Every organization has goals to be met. The possibility of achieving these goals depends on employee efficiency and the strategies put in place. Recently, we’ve seen companies use the Pareto Principle (80/20 Rule) or the Objective & Key Result (OKR) approach. The question is, “can you combine both strategies to accomplish an organization’s mission?” Let’s find out in this article.
What is the 80/20 Rule?
The 80/20 Rule (also known as The Pareto Principle/The Law of the Vital Few/The Principle of Factor Sparsity) is a concept that revolves around business and management. It is not a mathematical principle; however, it determines and focuses on projects with the most impact on productivity.
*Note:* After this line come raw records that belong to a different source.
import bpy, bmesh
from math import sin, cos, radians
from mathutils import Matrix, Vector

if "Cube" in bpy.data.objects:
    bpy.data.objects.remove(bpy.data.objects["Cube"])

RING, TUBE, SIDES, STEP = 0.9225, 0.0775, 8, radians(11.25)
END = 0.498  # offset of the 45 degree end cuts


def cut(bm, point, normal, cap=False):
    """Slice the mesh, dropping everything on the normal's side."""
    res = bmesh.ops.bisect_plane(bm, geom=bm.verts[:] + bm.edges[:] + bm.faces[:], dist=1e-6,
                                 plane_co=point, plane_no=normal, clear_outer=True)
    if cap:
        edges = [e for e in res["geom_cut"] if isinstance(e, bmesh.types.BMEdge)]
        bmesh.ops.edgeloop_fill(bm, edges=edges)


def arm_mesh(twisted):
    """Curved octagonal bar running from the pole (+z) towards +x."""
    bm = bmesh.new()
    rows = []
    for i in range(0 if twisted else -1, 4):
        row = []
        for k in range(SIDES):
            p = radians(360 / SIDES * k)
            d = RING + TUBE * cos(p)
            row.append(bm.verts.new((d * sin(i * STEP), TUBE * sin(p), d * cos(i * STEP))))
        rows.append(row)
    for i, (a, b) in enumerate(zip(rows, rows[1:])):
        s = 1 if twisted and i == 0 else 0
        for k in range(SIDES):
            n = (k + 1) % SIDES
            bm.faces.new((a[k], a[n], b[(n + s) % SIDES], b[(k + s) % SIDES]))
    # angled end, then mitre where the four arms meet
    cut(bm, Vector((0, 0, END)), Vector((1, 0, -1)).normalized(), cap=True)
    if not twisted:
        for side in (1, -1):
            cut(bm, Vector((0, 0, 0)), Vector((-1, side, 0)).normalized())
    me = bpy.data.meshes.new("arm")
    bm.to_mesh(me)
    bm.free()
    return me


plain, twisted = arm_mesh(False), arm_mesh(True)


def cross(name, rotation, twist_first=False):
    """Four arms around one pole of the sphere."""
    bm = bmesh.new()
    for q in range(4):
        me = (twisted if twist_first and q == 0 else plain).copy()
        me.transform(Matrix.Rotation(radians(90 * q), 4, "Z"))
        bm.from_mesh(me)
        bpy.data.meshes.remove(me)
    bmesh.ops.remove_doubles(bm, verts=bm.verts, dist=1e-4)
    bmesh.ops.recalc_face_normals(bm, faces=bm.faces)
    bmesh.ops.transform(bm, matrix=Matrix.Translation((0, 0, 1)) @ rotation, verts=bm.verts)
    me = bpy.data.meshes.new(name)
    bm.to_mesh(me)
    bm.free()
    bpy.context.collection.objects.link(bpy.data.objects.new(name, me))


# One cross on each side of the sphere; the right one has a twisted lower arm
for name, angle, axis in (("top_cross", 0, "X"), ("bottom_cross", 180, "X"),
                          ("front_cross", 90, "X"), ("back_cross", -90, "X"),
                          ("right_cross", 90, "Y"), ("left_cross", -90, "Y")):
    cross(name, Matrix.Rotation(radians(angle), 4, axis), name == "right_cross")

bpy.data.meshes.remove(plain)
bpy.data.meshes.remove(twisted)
It simply states that nearly 80% of aftermaths (or effects) are from 20% of causes.
The 80/20 Rule allows business owners to prioritize what is most important in their organization for the best productivity or performance. In short, this principle will help manage business efforts effectively.
How to Use the 80/20 Rule?
The 80/20 Rule is often used in business and management but can also be applied in other sectors. It is a principle that focuses on utilizing your efforts for the best output, which is clearly what most industries look forward to. Below are ways to use this rule.
- Business Productivity and Efficiency
When there are a series of tasks, employees are saddled with working on a project with the highest impact. The 80/20 Rule can help them determine which task has the highest potential for productivity. Besides, the choice will be after considering some important factors, such as budget, collaboration, and risks.
- Quality Control (QC)
Another way the 80/20 rule works is in Quality Control, involving the Six Sigma Methodology. It gives an insight into collected data and allows analysts to focus on the most important ones.
The Pareto Principle also aids decision-making. It helps identify challenges, so an organization can decide on a strategy to overcome them. This strategy sometimes often involves identifying the challenge with the most risk and developing a plan to solve it before the others.
How Can We Link the 80/20 Rule with OKRs?
Objective & Key Result (OKR) is a strategy companies use to review and evaluate their goals and develop plans to execute projects for success. An OKR plan often has three to five aims/objectives and is targeted at focusing on what is most important for increased productivity.
There is a direct link between the 80/20 Rule and the OKRs through the concept of KPI.
Usually, 80% of the time spent in building an organization is the KPI and reflects every operational effort of employees. It can be used in individual assessment. On the other hand, 20% of time spent on developing an organization is the OKR, and it reflects the strategies used by the team. So, while the KPI and OKR are two different concepts, the 80-20 Rule links them.
In short, OKRs use a basic 80-20 principle for business productivity.
Advantages of Using OKRs & 80/20 Rule Together
OKRs and the 80-20 Rule are two techniques often used in business and economics. They are connected, which means there are benefits to using them together. Here are some advantages to know:
- The two phenomena help businesses focus on high-impact tasks for growth, efficiency, and daily productivity.
- Both techniques help determine what is expected from employees regarding goals and mission. With clear priorities, everyone knows exactly what to do.
- They allow an organization’s team to develop collaborative strategies for success.
- These techniques improve employee engagement through individual contribution.
- The 80/20 increases metrics by prioritizing strategies, while OKR increases value creation by focusing on results.
Is It Worth Using the 80/20 Rule and OKRs Together?
The Pareto Principle and the 80/20 Rule are unique techniques with the same mission. They focus on helping companies develop more interest in their goals by focusing on activities or tasks with the highest-rewarding potential. Combining both methods is definitely a great idea.
Many companies have struggled with working efficiently and staying focused on certain initiatives. And while there are different teams or a team of individuals working hand-in-hand to fulfill the organization’s goals, there is only little success when the right strategies are not applied. So far, the 80/20 Rule and the OKR have been great for businesses that have used them independently. However, this article has shown what to expect if combined together. Work on this strategy and see the impact on your company’s daily productivity.